Labor Day weekend added to what the National Weather Service had already declared the hottest summer on record, but there's some relief this week as temperatures drop.
As of Sept. 2, the Weather Service reported 86 days at 100 degrees or above recorded at Tucson International Airport – the closest place for official records. Green Valley and Sahuarita don't have approved stations for official record-keeping.
The holiday weekend brought an excessive heat warning and more triple-digit days – five more with Friday hitting 110 degrees.
The record for most triple-digit days is 99, set in 1994. The same year set the record for most days at or higher than 105 degrees – 53 days.
That record fell on Aug. 28, and Labor Day weekend added three more days above 105 degrees.
The Weather Service recorded July as the single hottest month on record with an average temperature of 91.5 degrees. A month later, August was declared the single hottest month at 92 degrees.
August wasn't just 6.7 degrees above normal, it was also 1.8 degrees above the previous hottest August in 1994.
Triple-digit days were constant.
According to the Weather Service's preliminary monthly climate data, only five of the 31 days in August didn't reach triple digits, and the vast majority of the ones that did were above 105 degrees.
And the Climate Prediction Center is already forecasting above-normal temperatures for September and fall.
While the temperatures might be above normal, there is some relief as this week should see them dip well below the triple-digits days that dominated summer.
The Weather Service forecasts Wednesday's high at 90 degrees in Tucson and 88 degrees for Green Valley.
But don't get too excited. Those lulls into the 90s aren't going to last too long.
Meteorologist Kevin Strongman said temperatures should creep back into the 100s this weekend.
"Come back up to the 100s, but it won't be higher than 105 like we've seen this past weekend where it's been blazing," he said.
The Weather Service reported Tucson, Nogales and Safford had record high temperatures on Saturday and Sunday. Tucson and Nogales had record highs on Monday as well.
The mid-week cooling is the product of a cold-weather system moving through the area.
"So, there's a low-pressure center coming down through Nevada into Utah, and it's bringing colder temperatures from there," Strongman said.
The high winds from the system also brought in smoke from California on Tuesday.
Strongman said the smoke should have started to move out Tuesday night as the cold front passes through and make for clearer skies Wednesday.
On Tuesday morning, the Pima County Department of Environmental Quality said air quality remained good since the smoke was high enough to avoid monitors. However, PDEQ said high winds could cause the smoke to move to ground levels.
PDEQ also said the hazy skies could remain in the area until Friday.
And as the skies clear, the heat will return.
Strongman said the Climate Center's forecast for higher-than-average temperatures for September and the fall remain on track.

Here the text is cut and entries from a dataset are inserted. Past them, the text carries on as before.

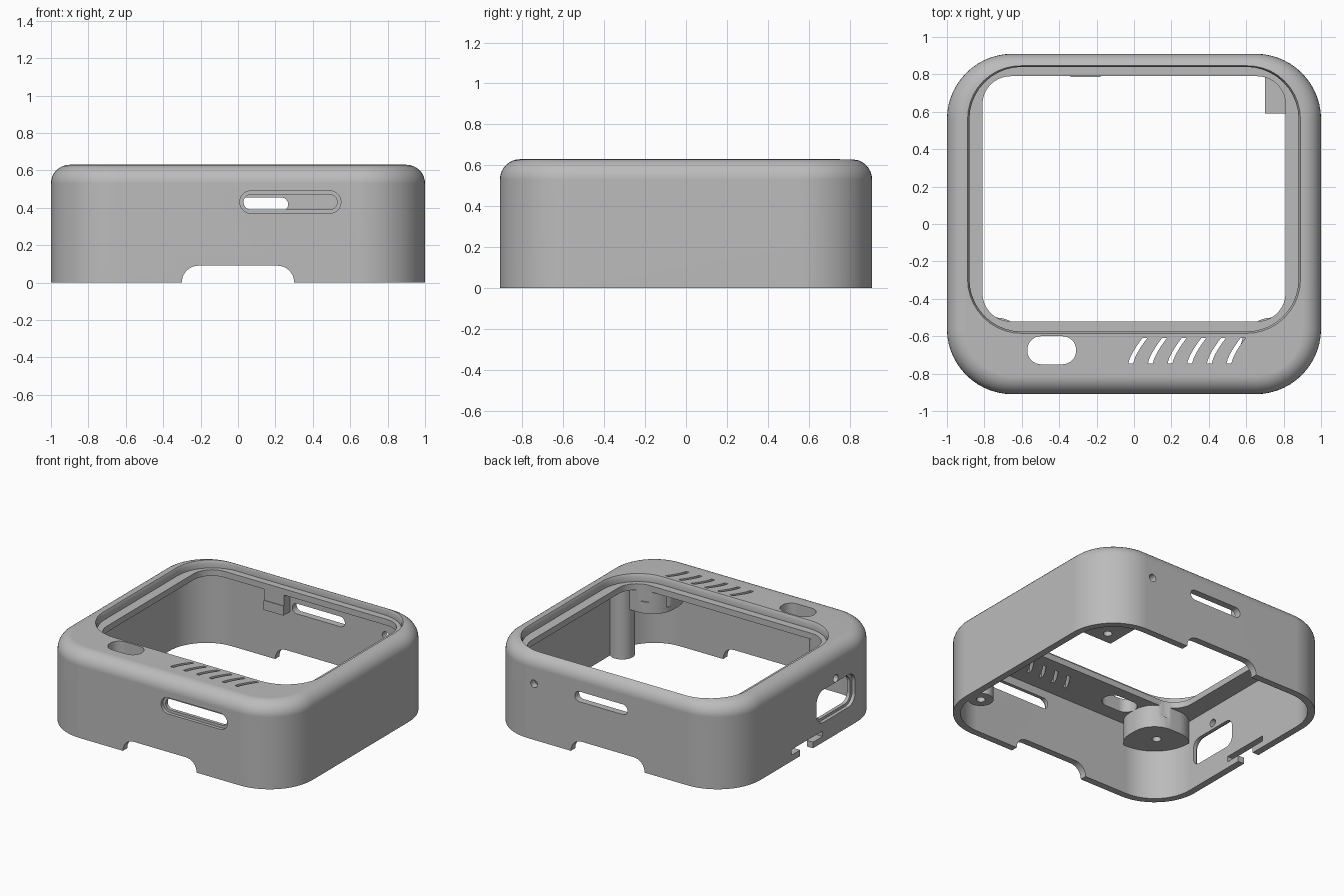
import bpy
import bmesh
from math import sin, cos, pi, radians

if "Cube" in bpy.data.objects:
    bpy.data.objects.remove(bpy.data.objects["Cube"], do_unlink=True)

grey = bpy.data.materials.new("matte_grey")
grey.use_nodes = True
grey.diffuse_color = (0.5, 0.5, 0.5, 1)
grey.node_tree.nodes["Principled BSDF"].inputs["Base Color"].default_value = (0.5, 0.5, 0.5, 1)


def rounded(u0, u1, v0, v1, r, seg=8):
    """Outline of a rounded rectangle."""
    pts = []
    centres = [(u1 - r, v1 - r), (u0 + r, v1 - r), (u0 + r, v0 + r), (u1 - r, v0 + r)]
    for k, (cu, cv) in enumerate(centres):
        for i in range(seg + 1):
            a = (k + i / seg) * pi / 2
            pts.append((cu + r * cos(a), cv + r * sin(a)))
    return pts


def box(u0, u1, v0, v1):
    return [(u0, v0), (u1, v0), (u1, v1), (u0, v1)]


def circle(u, v, r, n=24):
    return [(u + r * cos(2 * pi * i / n), v + r * sin(2 * pi * i / n)) for i in range(n)]


def loft(name, layers, axis="z"):
    """Closed solid through (outline, height) layers along one axis."""
    place = {"z": lambda u, v, w: (u, v, w),
             "y": lambda u, v, w: (u, w, v),
             "x": lambda u, v, w: (w, u, v)}[axis]
    bm = bmesh.new()
    rings = [[bm.verts.new(place(u, v, w)) for u, v in pts] for pts, w in layers]
    n = len(rings[0])
    for a, b in zip(rings, rings[1:]):
        for i in range(n):
            j = (i + 1) % n
            bm.faces.new((a[i], a[j], b[j], b[i]))
    bm.faces.new(rings[0][::-1])
    bm.faces.new(rings[-1])
    bmesh.ops.recalc_face_normals(bm, faces=bm.faces)
    mesh = bpy.data.meshes.new(name)
    bm.to_mesh(mesh)
    bm.free()
    mesh.materials.append(grey)
    ob = bpy.data.objects.new(name, mesh)
    bpy.context.collection.objects.link(ob)
    return ob


def prism(pts, lo, hi, axis="z", name="cutter"):
    return loft(name, [(pts, lo), (pts, hi)], axis)


def combine(ob, tool, operation="DIFFERENCE"):
    """Apply a boolean and discard the tool."""
    tool.hide_render = True
    mod = ob.modifiers.new("boolean", "BOOLEAN")
    mod.operation = operation
    mod.solver = "EXACT"
    mod.object = tool
    bpy.ops.object.select_all(action="DESELECT")
    bpy.context.view_layer.objects.active = ob
    ob.select_set(True)
    bpy.ops.object.modifier_apply(modifier=mod.name)
    bpy.data.objects.remove(tool, do_unlink=True)


# Outer body with a rounded top edge
W, D, H, R, F = 1.0, 0.91, 0.63, 0.35, 0.1
layers = [(rounded(-W, W, -D, D, R, 14), 0)]
for i in range(9):
    a = i / 8 * pi / 2
    s = F * (1 - cos(a))
    layers.append((rounded(-W + s, W - s, -D + s, D - s, R - s, 14), H - F + F * sin(a)))
case = loft("case_shell", layers)

# Hollow interior, open at the bottom
combine(case, prism(rounded(-0.95, 0.95, -0.86, 0.86, 0.3, 14), -0.1, 0.53))


def add_inside(pts, lo, hi):
    """Join an inner feature, trimmed to the case outline."""
    part = prism(pts, lo, hi, name="inner_part")
    combine(part, prism(rounded(-0.98, 0.98, -0.89, 0.89, 0.33, 14), -0.1, 0.7), "INTERSECT")
    combine(case, part, "UNION")


# Corner screw bosses, standing post, corner block and rear clip
for side in (-1, 1):
    u = sorted((side * 0.99, side * 0.57))
    add_inside(rounded(u[0], u[1], -0.9, -0.5, 0.17), 0.365, 0.56)
add_inside(circle(0.89, -0.53, 0.085), 0.004, 0.55)
add_inside(box(0.7, 0.97, 0.59, 0.88), 0.01, 0.36)
add_inside(box(-0.34, -0.18, 0.785, 0.88), 0.38, 0.55)

# Screen opening with a recessed ledge
combine(case, prism(rounded(-0.81, 0.81, -0.52, 0.79, 0.15, 10), 0.45, 0.8))
ledge = [(rounded(-0.88, 0.88, -0.575, 0.84, 0.28, 10), 0.575),
         (rounded(-0.88, 0.88, -0.575, 0.84, 0.28, 10), 0.61),
         (rounded(-0.9, 0.9, -0.595, 0.86, 0.3, 10), 0.65)]
combine(case, loft("cutter", ledge))

# Button hole and curved grille slots in the top
combine(case, prism(rounded(-0.57, -0.31, -0.75, -0.6, 0.072), 0.4, 0.8))
for k in range(6):
    path = [(-0.03 + 0.105 * k + 0.075 * (i / 6) ** 1.4, -0.745 + 0.135 * i / 6) for i in range(7)]
    combine(case, prism(path + [(x + 0.026, y) for x, y in path[::-1]], 0.4, 0.8))

# Front slot with a stepped rim
combine(case, prism(rounded(0.01, 0.55, 0.37, 0.49, 0.059), -1, -0.885, "y"))
combine(case, prism(rounded(0.03, 0.53, 0.39, 0.47, 0.039), -1, -0.8, "y"))

# Rear slot and pin hole
combine(case, prism(rounded(-0.16, 0.268, 0.38, 0.455, 0.037), 0.8, 1, "y"))
combine(case, prism(circle(0.6, 0.413, 0.028), 0.8, 1, "y"))

# Side port with a stepped rim, and its pin hole
combine(case, prism(rounded(-0.54, -0.09, 0.145, 0.385, 0.08), -1.1, -0.975, "x"))
combine(case, prism(rounded(-0.515, -0.115, 0.165, 0.365, 0.06), -1.1, -0.9, "x"))
combine(case, prism(circle(-0.315, 0.413, 0.028), -1.1, -0.9, "x"))

# Latch cutout at the bottom of the side
latch = [(-0.05, -0.1), (0.1, -0.1), (0.1, 0.045), (0.2, 0.045),
         (0.2, 0.085), (-0.16, 0.085), (-0.16, 0.045), (-0.05, 0.045)]
combine(case, prism(latch, -1.1, -0.9, "x"))

# Bottom notches through the front and back walls
for y in (-0.9, 0.9):
    combine(case, prism(rounded(-0.3, 0.3, -0.2, 0.09, 0.088), y - 0.1, y + 0.1, "y"))

# Screw holes
for x, y, z in ((-0.75, -0.66, 0.3), (0.75, -0.66, 0.3), (0.89, -0.53, -0.1), (0.8, 0.68, -0.1)):
    combine(case, prism(circle(x, y, 0.03), z, z + 0.2))

# Smooth curved faces, crisp edges
bpy.ops.object.select_all(action="DESELECT")
case.select_set(True)
bpy.context.view_layer.objects.active = case
bpy.ops.object.shade_smooth_by_angle(angle=radians(30))
weighted = case.modifiers.new("weighted_normals", "WEIGHTED_NORMAL")
weighted.keep_sharp = True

So does the center's rainfall forecast.
"The CPC had put out saying that it would be below normal," he said. "And that's actually looking like it has a very likely chance of remaining below normal for precipitation."
It's not all bad news.
Strongman said seasonal cooling should start in the next few weeks.
"Possibly next week where it starts dropping off," he said. "But we'll still be in the 90s. But it's definitely cooler from last summer, where it's been above 100 constantly."